◆ Available records:

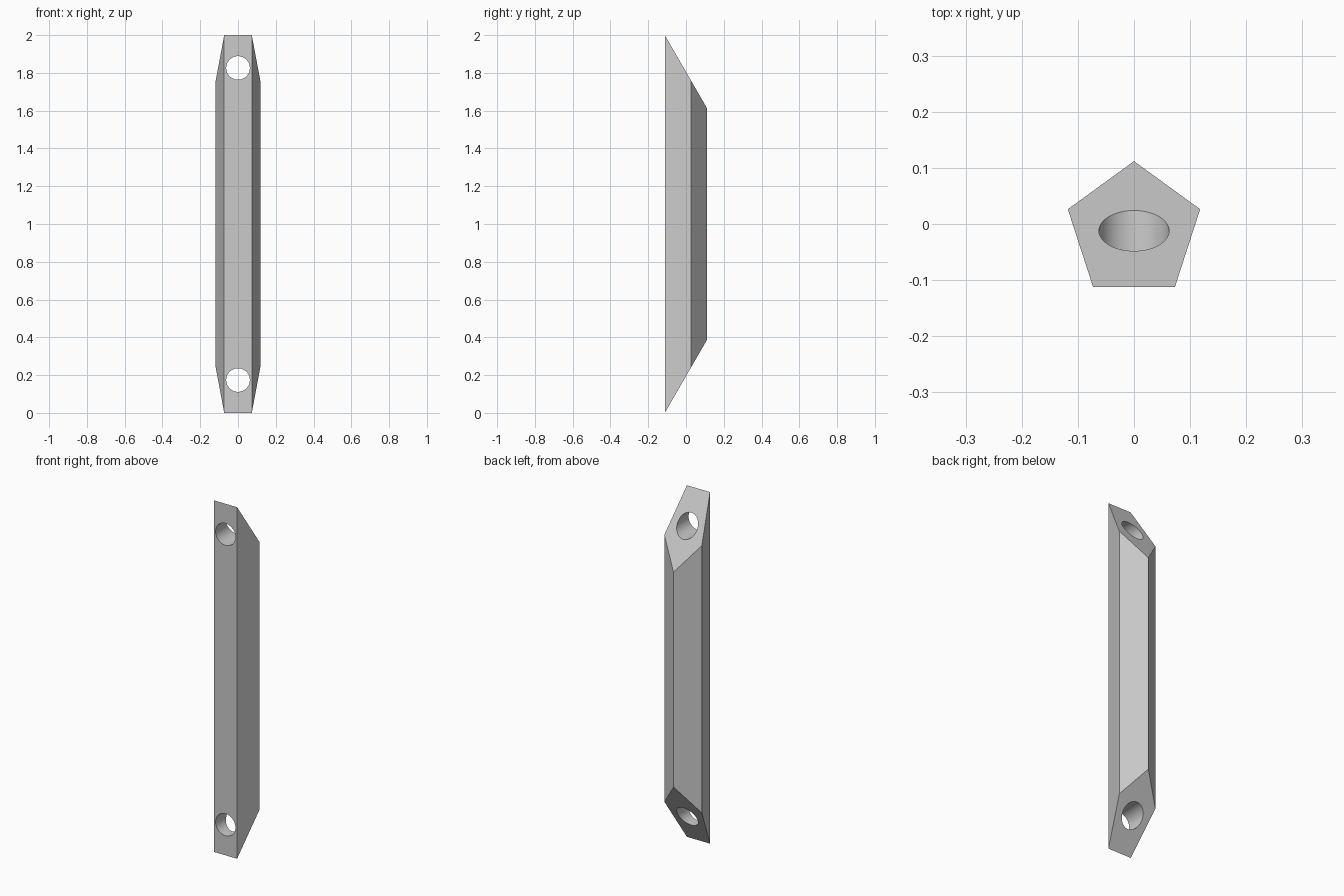
import bpy, bmesh
from math import radians, sin, cos, tan, pi
from mathutils import Vector

cube = bpy.data.objects.get("Cube")
if cube:
    bpy.data.objects.remove(cube, do_unlink=True)

RADIUS = 0.124            # pentagon circumradius
AXIS_Y = -0.012           # pentagon centre
FRONT_Y = AXIS_Y - RADIUS * cos(pi / 5)
HEIGHT = 2.0
SLOPE = radians(60)       # mitre angle of both ends
HOLE_RADIUS = 0.0625
HOLE_INSET = (AXIS_Y - FRONT_Y) * tan(SLOPE)

# Plain grey material
grey = bpy.data.materials.new("light_grey")
grey.use_nodes = True
colour = (0.6, 0.6, 0.6, 1)
grey.diffuse_color = colour
grey.node_tree.nodes["Principled BSDF"].inputs["Base Color"].default_value = colour

# Five-sided bar, flat side at the front
bm = bmesh.new()
ring = [bm.verts.new((RADIUS * sin(-i * 2 * pi / 5), AXIS_Y + RADIUS * cos(i * 2 * pi / 5), 0))
        for i in range(5)]
base = bm.faces.new(ring)
top = bmesh.ops.extrude_face_region(bm, geom=[base])["geom"]
bmesh.ops.translate(bm, vec=(0, 0, HEIGHT),
                    verts=[g for g in top if isinstance(g, bmesh.types.BMVert)])

# Mitre both ends, longest along the front
for z, sign in ((HEIGHT, 1), (0, -1)):
    cut = bmesh.ops.bisect_plane(
        bm, geom=bm.verts[:] + bm.edges[:] + bm.faces[:], dist=1e-6,
        plane_co=(0, FRONT_Y, z), plane_no=Vector((0, sin(SLOPE), sign * cos(SLOPE))),
        clear_outer=True)
    edges = [g for g in cut["geom_cut"] if isinstance(g, bmesh.types.BMEdge)]
    bmesh.ops.holes_fill(bm, edges=[e for e in bm.edges if e.is_boundary] or edges, sides=0)
bmesh.ops.recalc_face_normals(bm, faces=bm.faces)

mesh = bpy.data.meshes.new("mitred_strut")
bm.to_mesh(mesh)
bm.free()
mesh.materials.append(grey)
strut = bpy.data.objects.new("mitred_strut", mesh)
bpy.context.collection.objects.link(strut)

# Bolt holes straight through from front to back
cutters = []
for name, z in (("upper_hole", HEIGHT - HOLE_INSET), ("lower_hole", HOLE_INSET)):
    bpy.ops.mesh.primitive_cylinder_add(vertices=64, radius=HOLE_RADIUS, depth=1,
                                        location=(0, 0, z), rotation=(pi / 2, 0, 0))
    cutter = bpy.context.object
    cutter.name = name + "_cutter"
    cutter.hide_render = True
    cutter.data.materials.append(grey)
    cutters.append(cutter)
    mod = strut.modifiers.new(name, "BOOLEAN")
    mod.operation = "DIFFERENCE"
    mod.solver = "EXACT"
    mod.object = cutter

bpy.ops.object.select_all(action="DESELECT")
strut.select_set(True)
bpy.context.view_layer.objects.active = strut
for mod in list(strut.modifiers):
    bpy.ops.object.modifier_apply(modifier=mod.name)
for cutter in cutters:
    bpy.data.objects.remove(cutter, do_unlink=True)

# Smooth bores, crisp bar edges
bpy.ops.object.shade_smooth_by_angle(angle=radians(30))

◆ What to do: Return, word for word, the lines of the data above from the line with "bm, geom=bm.verts[:] +" through the line with "bmesh.ops.holes_fill(bm, edges=[e for", inclusive.

◆ Exercise answer:
        bm, geom=bm.verts[:] + bm.edges[:] + bm.faces[:], dist=1e-6,
        plane_co=(0, FRONT_Y, z), plane_no=Vector((0, sin(SLOPE), sign * cos(SLOPE))),
        clear_outer=True)
    edges = [g for g in cut["geom_cut"] if isinstance(g, bmesh.types.BMEdge)]
    bmesh.ops.holes_fill(bm, edges=[e for e in bm.edges if e.is_boundary] or edges, sides=0)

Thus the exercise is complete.